Dataset items:
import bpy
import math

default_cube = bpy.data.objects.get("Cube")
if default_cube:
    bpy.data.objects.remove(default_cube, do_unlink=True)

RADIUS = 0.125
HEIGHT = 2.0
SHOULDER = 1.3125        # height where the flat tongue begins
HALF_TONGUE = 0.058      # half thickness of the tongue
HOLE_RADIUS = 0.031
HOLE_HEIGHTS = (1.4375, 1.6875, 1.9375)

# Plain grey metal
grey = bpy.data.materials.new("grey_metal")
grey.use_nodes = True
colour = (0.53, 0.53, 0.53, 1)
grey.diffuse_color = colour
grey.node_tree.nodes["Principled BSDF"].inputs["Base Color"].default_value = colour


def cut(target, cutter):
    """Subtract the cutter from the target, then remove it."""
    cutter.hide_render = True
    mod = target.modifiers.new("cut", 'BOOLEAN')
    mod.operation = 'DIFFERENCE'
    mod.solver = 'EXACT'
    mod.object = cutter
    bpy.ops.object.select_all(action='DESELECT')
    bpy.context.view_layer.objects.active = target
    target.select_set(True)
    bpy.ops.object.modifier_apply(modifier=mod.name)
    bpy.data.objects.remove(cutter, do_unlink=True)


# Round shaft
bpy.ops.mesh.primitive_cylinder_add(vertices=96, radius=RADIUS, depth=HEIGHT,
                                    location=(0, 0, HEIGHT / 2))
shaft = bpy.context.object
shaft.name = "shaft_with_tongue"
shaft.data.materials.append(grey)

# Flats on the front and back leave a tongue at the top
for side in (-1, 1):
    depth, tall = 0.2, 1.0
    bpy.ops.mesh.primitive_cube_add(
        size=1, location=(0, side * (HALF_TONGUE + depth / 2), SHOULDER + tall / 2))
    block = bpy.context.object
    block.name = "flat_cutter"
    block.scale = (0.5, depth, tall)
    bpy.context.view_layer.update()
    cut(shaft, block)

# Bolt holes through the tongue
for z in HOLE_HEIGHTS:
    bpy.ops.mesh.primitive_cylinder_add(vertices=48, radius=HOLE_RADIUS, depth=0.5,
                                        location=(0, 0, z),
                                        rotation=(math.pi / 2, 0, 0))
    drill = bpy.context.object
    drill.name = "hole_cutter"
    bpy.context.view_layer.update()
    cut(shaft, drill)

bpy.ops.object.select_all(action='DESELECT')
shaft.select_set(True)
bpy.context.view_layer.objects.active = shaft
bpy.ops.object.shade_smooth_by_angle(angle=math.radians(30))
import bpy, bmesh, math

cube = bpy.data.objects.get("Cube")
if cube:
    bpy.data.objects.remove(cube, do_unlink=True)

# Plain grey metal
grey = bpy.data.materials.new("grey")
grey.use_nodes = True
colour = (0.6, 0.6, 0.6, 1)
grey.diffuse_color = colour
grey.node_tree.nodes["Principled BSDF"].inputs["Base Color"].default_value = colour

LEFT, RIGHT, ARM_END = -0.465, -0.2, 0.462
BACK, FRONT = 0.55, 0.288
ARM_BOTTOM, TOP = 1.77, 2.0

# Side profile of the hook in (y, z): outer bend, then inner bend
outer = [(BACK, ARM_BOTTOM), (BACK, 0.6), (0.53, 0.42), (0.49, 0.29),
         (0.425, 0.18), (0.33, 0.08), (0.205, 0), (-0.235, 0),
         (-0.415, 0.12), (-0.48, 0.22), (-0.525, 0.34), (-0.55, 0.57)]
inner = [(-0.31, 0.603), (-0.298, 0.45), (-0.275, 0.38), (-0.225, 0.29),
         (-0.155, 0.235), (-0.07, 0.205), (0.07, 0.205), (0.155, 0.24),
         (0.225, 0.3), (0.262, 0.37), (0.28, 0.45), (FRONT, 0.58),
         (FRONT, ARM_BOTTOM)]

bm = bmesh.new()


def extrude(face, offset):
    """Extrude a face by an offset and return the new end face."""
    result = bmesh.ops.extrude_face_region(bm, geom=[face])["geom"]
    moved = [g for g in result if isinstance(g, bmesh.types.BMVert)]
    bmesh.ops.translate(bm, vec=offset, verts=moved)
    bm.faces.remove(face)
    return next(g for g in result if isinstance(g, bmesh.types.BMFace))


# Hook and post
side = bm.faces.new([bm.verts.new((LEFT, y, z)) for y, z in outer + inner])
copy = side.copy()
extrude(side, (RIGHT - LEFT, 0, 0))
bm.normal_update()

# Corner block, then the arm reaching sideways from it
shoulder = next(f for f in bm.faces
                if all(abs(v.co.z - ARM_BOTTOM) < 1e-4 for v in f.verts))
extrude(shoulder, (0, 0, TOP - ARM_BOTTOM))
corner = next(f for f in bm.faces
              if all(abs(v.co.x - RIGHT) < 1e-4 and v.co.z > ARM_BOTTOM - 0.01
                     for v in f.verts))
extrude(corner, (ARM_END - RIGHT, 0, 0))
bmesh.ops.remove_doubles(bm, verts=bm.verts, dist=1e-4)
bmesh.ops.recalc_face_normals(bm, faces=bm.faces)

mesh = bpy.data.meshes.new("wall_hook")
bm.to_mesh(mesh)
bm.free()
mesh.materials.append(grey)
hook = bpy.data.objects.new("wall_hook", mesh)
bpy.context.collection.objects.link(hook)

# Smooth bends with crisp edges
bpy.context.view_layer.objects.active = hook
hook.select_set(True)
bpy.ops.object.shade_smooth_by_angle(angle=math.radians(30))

TASK REQUIREMENTS: From the records above, pull every line that has the string "shaft" and copy it.

ANSWER BOX:
# Round shaft
shaft = bpy.context.object
shaft.name = "shaft_with_tongue"
shaft.data.materials.append(grey)
    cut(shaft, block)
    cut(shaft, drill)
shaft.select_set(True)
bpy.context.view_layer.objects.active = shaft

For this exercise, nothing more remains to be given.